• The problem: In the records below, the line with "verts = [on_wall(a, z)" opens the range and the line with "curve.bevel_depth = 0.017" closes it; print that range exactly and nothing else.

Items from a data source:
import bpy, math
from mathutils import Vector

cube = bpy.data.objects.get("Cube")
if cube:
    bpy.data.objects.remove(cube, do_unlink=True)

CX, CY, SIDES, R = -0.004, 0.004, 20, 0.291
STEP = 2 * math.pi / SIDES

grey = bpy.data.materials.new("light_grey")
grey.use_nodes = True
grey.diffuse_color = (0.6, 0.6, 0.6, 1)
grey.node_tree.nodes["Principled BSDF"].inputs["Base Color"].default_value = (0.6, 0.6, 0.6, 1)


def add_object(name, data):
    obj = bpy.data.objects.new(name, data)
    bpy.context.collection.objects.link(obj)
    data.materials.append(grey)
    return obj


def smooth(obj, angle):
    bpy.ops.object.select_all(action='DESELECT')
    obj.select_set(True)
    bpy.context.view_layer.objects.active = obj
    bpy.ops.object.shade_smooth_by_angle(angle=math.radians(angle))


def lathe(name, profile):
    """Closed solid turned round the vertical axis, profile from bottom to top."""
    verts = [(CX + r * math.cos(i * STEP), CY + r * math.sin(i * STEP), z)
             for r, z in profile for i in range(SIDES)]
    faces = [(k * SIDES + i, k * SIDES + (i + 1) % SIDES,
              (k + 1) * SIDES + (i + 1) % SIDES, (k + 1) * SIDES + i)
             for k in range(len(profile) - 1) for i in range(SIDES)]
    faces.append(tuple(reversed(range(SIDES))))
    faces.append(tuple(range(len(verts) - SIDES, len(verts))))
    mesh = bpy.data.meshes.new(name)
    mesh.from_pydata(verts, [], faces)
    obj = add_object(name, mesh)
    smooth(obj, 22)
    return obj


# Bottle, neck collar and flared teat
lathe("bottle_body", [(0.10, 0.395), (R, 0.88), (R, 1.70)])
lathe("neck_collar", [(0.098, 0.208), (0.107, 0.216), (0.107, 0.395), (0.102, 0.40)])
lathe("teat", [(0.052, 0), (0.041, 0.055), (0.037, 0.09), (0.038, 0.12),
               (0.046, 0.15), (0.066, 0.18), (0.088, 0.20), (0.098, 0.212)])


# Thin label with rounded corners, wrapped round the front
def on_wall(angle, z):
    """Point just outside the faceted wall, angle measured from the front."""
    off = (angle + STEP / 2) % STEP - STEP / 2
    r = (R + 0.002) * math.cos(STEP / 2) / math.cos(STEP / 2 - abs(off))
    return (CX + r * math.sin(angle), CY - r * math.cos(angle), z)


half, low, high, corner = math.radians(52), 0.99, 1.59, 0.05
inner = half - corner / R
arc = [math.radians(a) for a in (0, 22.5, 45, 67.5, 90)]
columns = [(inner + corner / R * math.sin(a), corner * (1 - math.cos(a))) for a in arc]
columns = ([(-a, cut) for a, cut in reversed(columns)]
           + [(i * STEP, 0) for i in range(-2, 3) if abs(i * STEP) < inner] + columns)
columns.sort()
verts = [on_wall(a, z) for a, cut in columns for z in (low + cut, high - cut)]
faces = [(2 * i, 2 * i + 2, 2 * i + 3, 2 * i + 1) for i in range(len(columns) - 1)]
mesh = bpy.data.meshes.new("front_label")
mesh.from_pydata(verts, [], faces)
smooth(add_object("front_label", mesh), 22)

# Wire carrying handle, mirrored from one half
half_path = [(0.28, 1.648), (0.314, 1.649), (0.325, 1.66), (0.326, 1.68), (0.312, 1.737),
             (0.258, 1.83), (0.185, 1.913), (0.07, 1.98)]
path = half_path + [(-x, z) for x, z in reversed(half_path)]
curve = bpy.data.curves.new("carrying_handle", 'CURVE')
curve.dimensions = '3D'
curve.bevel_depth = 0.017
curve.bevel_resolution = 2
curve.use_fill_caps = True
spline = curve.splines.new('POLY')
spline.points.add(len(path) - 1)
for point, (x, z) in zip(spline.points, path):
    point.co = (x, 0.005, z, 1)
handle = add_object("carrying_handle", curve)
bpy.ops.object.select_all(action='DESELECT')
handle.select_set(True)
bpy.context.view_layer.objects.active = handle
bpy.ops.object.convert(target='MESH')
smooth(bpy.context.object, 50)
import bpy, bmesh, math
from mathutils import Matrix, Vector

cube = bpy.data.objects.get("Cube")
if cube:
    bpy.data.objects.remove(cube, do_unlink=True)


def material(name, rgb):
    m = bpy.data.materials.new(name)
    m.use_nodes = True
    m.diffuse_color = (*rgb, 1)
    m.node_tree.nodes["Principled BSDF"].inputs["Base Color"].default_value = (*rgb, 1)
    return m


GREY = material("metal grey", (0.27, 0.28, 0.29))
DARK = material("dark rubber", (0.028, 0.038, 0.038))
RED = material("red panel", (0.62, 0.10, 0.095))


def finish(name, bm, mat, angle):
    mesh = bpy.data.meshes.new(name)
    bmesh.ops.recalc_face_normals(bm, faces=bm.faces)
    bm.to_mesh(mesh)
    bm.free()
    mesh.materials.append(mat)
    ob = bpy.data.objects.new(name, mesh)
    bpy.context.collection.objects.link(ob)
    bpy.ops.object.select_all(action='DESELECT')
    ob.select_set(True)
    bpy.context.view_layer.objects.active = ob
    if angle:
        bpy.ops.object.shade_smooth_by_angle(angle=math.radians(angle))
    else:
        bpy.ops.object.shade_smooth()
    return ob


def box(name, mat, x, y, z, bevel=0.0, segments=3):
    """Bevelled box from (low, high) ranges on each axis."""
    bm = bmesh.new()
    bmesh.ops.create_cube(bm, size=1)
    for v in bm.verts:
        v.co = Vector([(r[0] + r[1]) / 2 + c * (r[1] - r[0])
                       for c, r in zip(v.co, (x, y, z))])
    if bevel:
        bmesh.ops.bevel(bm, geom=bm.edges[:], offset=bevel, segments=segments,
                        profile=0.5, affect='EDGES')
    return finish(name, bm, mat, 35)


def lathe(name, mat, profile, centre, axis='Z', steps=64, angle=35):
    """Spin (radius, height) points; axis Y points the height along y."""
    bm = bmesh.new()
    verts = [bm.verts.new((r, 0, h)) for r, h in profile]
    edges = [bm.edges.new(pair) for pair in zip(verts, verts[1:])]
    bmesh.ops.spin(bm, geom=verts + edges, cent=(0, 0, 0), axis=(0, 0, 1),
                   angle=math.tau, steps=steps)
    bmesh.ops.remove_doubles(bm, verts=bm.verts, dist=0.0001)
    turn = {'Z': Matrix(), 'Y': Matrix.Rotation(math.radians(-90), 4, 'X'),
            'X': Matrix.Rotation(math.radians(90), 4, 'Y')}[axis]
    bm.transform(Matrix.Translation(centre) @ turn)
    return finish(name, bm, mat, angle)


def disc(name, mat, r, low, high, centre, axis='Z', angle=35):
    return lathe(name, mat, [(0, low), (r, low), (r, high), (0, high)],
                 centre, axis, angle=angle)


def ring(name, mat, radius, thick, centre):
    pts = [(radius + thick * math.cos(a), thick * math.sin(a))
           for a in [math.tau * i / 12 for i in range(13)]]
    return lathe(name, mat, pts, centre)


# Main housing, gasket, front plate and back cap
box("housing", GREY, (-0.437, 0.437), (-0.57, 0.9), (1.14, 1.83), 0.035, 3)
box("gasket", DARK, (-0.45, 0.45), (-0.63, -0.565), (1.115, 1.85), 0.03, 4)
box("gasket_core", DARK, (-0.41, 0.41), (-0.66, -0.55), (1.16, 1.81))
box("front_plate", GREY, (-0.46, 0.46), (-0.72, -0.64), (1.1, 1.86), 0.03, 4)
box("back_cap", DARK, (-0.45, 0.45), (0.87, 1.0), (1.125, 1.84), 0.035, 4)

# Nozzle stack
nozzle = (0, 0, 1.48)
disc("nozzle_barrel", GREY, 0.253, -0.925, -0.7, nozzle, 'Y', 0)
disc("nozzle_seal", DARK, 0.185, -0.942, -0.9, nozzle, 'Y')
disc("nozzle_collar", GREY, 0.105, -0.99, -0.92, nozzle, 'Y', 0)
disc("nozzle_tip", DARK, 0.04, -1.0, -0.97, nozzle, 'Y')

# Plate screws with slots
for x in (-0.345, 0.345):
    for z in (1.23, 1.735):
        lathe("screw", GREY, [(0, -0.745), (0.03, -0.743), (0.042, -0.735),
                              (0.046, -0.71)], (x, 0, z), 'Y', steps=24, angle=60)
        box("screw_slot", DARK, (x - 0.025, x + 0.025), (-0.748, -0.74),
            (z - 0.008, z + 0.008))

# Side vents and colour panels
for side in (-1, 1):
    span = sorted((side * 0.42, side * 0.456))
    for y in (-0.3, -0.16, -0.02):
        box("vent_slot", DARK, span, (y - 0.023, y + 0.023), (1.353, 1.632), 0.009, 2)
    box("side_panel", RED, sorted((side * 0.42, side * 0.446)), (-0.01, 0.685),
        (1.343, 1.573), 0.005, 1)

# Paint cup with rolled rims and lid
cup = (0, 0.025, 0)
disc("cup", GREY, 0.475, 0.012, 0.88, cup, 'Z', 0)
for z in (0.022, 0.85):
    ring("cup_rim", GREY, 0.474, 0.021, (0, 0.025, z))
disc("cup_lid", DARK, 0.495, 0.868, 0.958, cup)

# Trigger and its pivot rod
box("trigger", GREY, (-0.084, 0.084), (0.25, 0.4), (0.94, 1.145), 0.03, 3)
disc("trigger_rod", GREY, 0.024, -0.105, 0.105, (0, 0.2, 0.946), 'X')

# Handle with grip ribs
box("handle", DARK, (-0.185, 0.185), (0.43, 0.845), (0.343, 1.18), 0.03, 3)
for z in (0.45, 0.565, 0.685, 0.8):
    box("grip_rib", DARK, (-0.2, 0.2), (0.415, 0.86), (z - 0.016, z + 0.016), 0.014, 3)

• Exercise solution:
verts = [on_wall(a, z) for a, cut in columns for z in (low + cut, high - cut)]
faces = [(2 * i, 2 * i + 2, 2 * i + 3, 2 * i + 1) for i in range(len(columns) - 1)]
mesh = bpy.data.meshes.new("front_label")
mesh.from_pydata(verts, [], faces)
smooth(add_object("front_label", mesh), 22)

# Wire carrying handle, mirrored from one half
half_path = [(0.28, 1.648), (0.314, 1.649), (0.325, 1.66), (0.326, 1.68), (0.312, 1.737),
             (0.258, 1.83), (0.185, 1.913), (0.07, 1.98)]
path = half_path + [(-x, z) for x, z in reversed(half_path)]
curve = bpy.data.curves.new("carrying_handle", 'CURVE')
curve.dimensions = '3D'
curve.bevel_depth = 0.017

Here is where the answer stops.